Brainerd, Aldis Owen
Age: 36, credited to St. Albans, VTVITALS
Birth: 02/29/1824, VermontADDITIONAL INFORMATION
Alias?: None notedDESCENDANTS
Greenwood Cemetery, St. Albans, VT
Check the cemetery for location/directions
and other veterans who may be buried there.
St. Albans Daily Messenger
April 26, 1906
Death of Aldis O. Brainerd
Aldis O. Brainerd, aged 83 years, died at his home on Brainerd St., Wednesday afternoon at 2:15 o'clock, after an illness of less than twenty-four hours. Mr. Brainerd became ill at the home of his son-in-law Henry W. Hatch, of North Main st., last evening about 8 o'clock and was removed to his home. The immediate cause of death was heart disease. Mr. Brainerd was born in this city February 29, 1824, being the eldest son of Lawrence and Fidelia (Gadcomb) Brainerd. He is survived by two daughters, Mrs. H. w. Hatch, of this city, and Mrs. L. C. Holcombe, of Milton; one brother, E. Porter Brainerd, of this city, and one sister, Mrs. F, Stewart Stranahan, also of this city. His wife, Jennie (French) Brainerd, died several years ago as did also two sons, Fred and Charles Brainerd. Another sister, Mrs. John Gregory Smith, died in January 1905, and his two brothers, Lawrence and Herbert Brainerd died several years ago.

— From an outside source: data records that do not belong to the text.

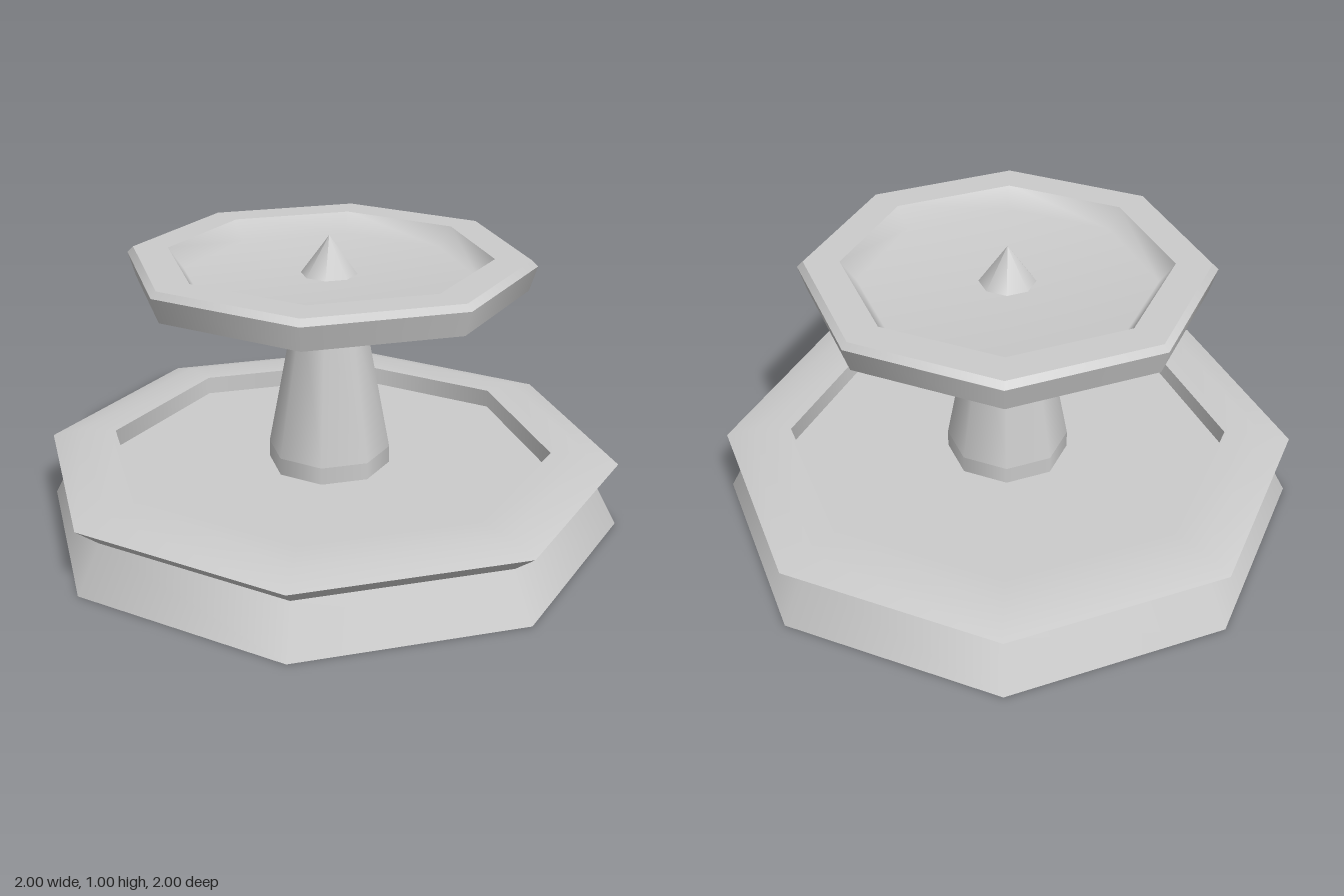
import * as THREE from 'three';
import { mergeGeometries } from 'three/addons/utils/BufferGeometryUtils.js';

const SIDES = 8;
const material = new THREE.MeshStandardMaterial({ color: 0xcccccc });

// Octagonal turned part: each band of [radius, height] points is smooth,
// and the joints between bands stay sharp.
function turned(name, bands) {
  const geometries = bands.map((band) =>
    new THREE.LatheGeometry(band.map(([r, y]) => new THREE.Vector2(r, y)), SIDES));
  const mesh = new THREE.Mesh(mergeGeometries(geometries), material);
  mesh.name = name;
  return mesh;
}

export function createModel() {
  const fountain = new THREE.Group();
  fountain.name = 'fountain';

  // Wide lower basin with a flared foot, overhanging rim and sunken floor
  fountain.add(turned('lowerBasin', [
    [[0, 0], [1, 0]],
    [[1, 0], [0.915, 0.16]],
    [[0.915, 0.16], [0.995, 0.225]],
    [[0.995, 0.225], [0.89, 0.255], [0.765, 0.255]],
    [[0.765, 0.255], [0.765, 0.19]],
    [[0.765, 0.19], [0, 0.19]],
  ]));

  // Tapered column on a short straight plinth
  fountain.add(turned('column', [
    [[0.21, 0.19], [0.21, 0.25]],
    [[0.21, 0.25], [0.115, 0.755]],
  ]));

  // Shallow upper bowl with bevelled rim
  fountain.add(turned('upperBowl', [
    [[0, 0.75], [0.115, 0.75]],
    [[0.115, 0.75], [0.66, 0.835]],
    [[0.66, 0.835], [0.685, 0.918]],
    [[0.685, 0.918], [0.665, 0.938]],
    [[0.665, 0.938], [0.545, 0.938]],
    [[0.545, 0.938], [0.495, 0.87], [0, 0.87]],
  ]));

  // Pointed spout in the middle of the bowl
  fountain.add(turned('spout', [[[0.095, 0.87], [0, 1]]]));

  return fountain;
}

Mr. Brainerd was one of the most prominent business men of the city at one time. For a great many years he was proprietor of a general store in what was known as the Brainerd block on the corner of Bank and Main sts.; was engaged in the lumber business in Richford; and had interests in the National Car Co. Mr. Brainerd was a director of both the old Vermont National bank and the St. Albans Trust Co., was director and president of the old rolling mill, and was actively engaged in the Mississquoi Valley railroad project and did effective work in soliciting the signatures of the taxpayers of St. Albans toward the project of bonding the town for the railroad, the law requiring the written consent of two-thirds of the taxpayers representing a majority of the grand list. He also served as selectman of the old town of St. Albans. He enlisted in the Civil War in the Fifth Regiment Vermont Volunteers and was quartermaster of the regiment from September 16, 1861 to May 28, 1862, when he resigned on account of ill health. Mr. Brainerd was marshall for Vermont at the exercises at Gettysburg, Pa., soon after the battles, when President Lincoln delivered his famous address, and was also present at Chicago in 1860, when Lincoln received his nomination as president. He was a charter member of the Ransom Guards and was a member of A. R. Hurlbut Post, No. 60, G.A.R.
Contributed by Tom Boudreau